> [Activity]: Print the records exactly as they are written.
################
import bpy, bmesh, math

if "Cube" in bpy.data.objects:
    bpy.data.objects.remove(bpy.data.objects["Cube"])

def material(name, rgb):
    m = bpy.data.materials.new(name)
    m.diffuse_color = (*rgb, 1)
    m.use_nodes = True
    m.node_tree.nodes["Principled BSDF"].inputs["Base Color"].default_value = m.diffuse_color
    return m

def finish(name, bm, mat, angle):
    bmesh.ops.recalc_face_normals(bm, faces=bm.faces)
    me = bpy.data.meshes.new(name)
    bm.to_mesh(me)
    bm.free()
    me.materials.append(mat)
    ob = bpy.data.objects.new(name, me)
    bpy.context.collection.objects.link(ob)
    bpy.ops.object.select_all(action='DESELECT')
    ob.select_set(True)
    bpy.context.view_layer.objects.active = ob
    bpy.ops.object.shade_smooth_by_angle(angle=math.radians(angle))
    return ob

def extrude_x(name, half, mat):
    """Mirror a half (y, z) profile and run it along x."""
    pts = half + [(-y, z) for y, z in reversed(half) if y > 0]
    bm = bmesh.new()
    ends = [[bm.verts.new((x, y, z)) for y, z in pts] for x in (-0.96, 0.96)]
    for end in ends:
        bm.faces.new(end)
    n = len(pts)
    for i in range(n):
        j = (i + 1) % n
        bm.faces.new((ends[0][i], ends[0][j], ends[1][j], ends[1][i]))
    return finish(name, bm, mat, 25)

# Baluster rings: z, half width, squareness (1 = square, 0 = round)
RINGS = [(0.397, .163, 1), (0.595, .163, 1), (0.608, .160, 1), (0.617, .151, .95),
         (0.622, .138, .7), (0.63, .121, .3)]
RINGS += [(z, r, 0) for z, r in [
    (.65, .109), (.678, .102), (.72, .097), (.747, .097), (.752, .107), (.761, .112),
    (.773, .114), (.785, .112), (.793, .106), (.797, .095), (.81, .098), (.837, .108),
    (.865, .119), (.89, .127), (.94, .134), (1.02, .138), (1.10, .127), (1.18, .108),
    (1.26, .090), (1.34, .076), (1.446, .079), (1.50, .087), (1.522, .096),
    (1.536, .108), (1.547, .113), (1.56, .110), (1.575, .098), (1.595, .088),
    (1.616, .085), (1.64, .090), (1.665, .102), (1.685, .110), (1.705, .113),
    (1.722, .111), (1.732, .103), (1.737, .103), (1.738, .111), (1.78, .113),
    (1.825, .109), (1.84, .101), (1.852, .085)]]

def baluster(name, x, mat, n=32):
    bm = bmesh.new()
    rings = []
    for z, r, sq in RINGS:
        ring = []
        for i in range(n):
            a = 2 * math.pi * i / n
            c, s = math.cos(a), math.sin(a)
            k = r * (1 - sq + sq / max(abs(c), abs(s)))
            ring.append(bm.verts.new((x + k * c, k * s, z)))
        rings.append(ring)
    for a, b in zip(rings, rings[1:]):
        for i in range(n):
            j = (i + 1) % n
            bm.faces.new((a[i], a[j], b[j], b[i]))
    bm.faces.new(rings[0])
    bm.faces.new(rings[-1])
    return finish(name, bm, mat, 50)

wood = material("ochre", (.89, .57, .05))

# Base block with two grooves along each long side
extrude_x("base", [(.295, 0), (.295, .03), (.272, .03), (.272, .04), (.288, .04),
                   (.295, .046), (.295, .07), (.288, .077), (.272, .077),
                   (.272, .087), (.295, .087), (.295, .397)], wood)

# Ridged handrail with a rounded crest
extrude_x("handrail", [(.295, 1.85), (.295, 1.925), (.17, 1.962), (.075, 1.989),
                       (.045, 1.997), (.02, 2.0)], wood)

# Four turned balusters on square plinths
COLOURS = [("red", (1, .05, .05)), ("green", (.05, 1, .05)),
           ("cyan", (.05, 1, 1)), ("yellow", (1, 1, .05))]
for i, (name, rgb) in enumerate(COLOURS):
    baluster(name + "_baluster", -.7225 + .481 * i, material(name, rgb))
################
> [Finished exercise]:
import bpy, bmesh, math

if "Cube" in bpy.data.objects:
    bpy.data.objects.remove(bpy.data.objects["Cube"])

def material(name, rgb):
    m = bpy.data.materials.new(name)
    m.diffuse_color = (*rgb, 1)
    m.use_nodes = True
    m.node_tree.nodes["Principled BSDF"].inputs["Base Color"].default_value = m.diffuse_color
    return m

def finish(name, bm, mat, angle):
    bmesh.ops.recalc_face_normals(bm, faces=bm.faces)
    me = bpy.data.meshes.new(name)
    bm.to_mesh(me)
    bm.free()
    me.materials.append(mat)
    ob = bpy.data.objects.new(name, me)
    bpy.context.collection.objects.link(ob)
    bpy.ops.object.select_all(action='DESELECT')
    ob.select_set(True)
    bpy.context.view_layer.objects.active = ob
    bpy.ops.object.shade_smooth_by_angle(angle=math.radians(angle))
    return ob

def extrude_x(name, half, mat):
    """Mirror a half (y, z) profile and run it along x."""
    pts = half + [(-y, z) for y, z in reversed(half) if y > 0]
    bm = bmesh.new()
    ends = [[bm.verts.new((x, y, z)) for y, z in pts] for x in (-0.96, 0.96)]
    for end in ends:
        bm.faces.new(end)
    n = len(pts)
    for i in range(n):
        j = (i + 1) % n
        bm.faces.new((ends[0][i], ends[0][j], ends[1][j], ends[1][i]))
    return finish(name, bm, mat, 25)

# Baluster rings: z, half width, squareness (1 = square, 0 = round)
RINGS = [(0.397, .163, 1), (0.595, .163, 1), (0.608, .160, 1), (0.617, .151, .95),
         (0.622, .138, .7), (0.63, .121, .3)]
RINGS += [(z, r, 0) for z, r in [
    (.65, .109), (.678, .102), (.72, .097), (.747, .097), (.752, .107), (.761, .112),
    (.773, .114), (.785, .112), (.793, .106), (.797, .095), (.81, .098), (.837, .108),
    (.865, .119), (.89, .127), (.94, .134), (1.02, .138), (1.10, .127), (1.18, .108),
    (1.26, .090), (1.34, .076), (1.446, .079), (1.50, .087), (1.522, .096),
    (1.536, .108), (1.547, .113), (1.56, .110), (1.575, .098), (1.595, .088),
    (1.616, .085), (1.64, .090), (1.665, .102), (1.685, .110), (1.705, .113),
    (1.722, .111), (1.732, .103), (1.737, .103), (1.738, .111), (1.78, .113),
    (1.825, .109), (1.84, .101), (1.852, .085)]]

def baluster(name, x, mat, n=32):
    bm = bmesh.new()
    rings = []
    for z, r, sq in RINGS:
        ring = []
        for i in range(n):
            a = 2 * math.pi * i / n
            c, s = math.cos(a), math.sin(a)
            k = r * (1 - sq + sq / max(abs(c), abs(s)))
            ring.append(bm.verts.new((x + k * c, k * s, z)))
        rings.append(ring)
    for a, b in zip(rings, rings[1:]):
        for i in range(n):
            j = (i + 1) % n
            bm.faces.new((a[i], a[j], b[j], b[i]))
    bm.faces.new(rings[0])
    bm.faces.new(rings[-1])
    return finish(name, bm, mat, 50)

wood = material("ochre", (.89, .57, .05))

# Base block with two grooves along each long side
extrude_x("base", [(.295, 0), (.295, .03), (.272, .03), (.272, .04), (.288, .04),
                   (.295, .046), (.295, .07), (.288, .077), (.272, .077),
                   (.272, .087), (.295, .087), (.295, .397)], wood)

# Ridged handrail with a rounded crest
extrude_x("handrail", [(.295, 1.85), (.295, 1.925), (.17, 1.962), (.075, 1.989),
                       (.045, 1.997), (.02, 2.0)], wood)

# Four turned balusters on square plinths
COLOURS = [("red", (1, .05, .05)), ("green", (.05, 1, .05)),
           ("cyan", (.05, 1, 1)), ("yellow", (1, 1, .05))]
for i, (name, rgb) in enumerate(COLOURS):
    baluster(name + "_baluster", -.7225 + .481 * i, material(name, rgb))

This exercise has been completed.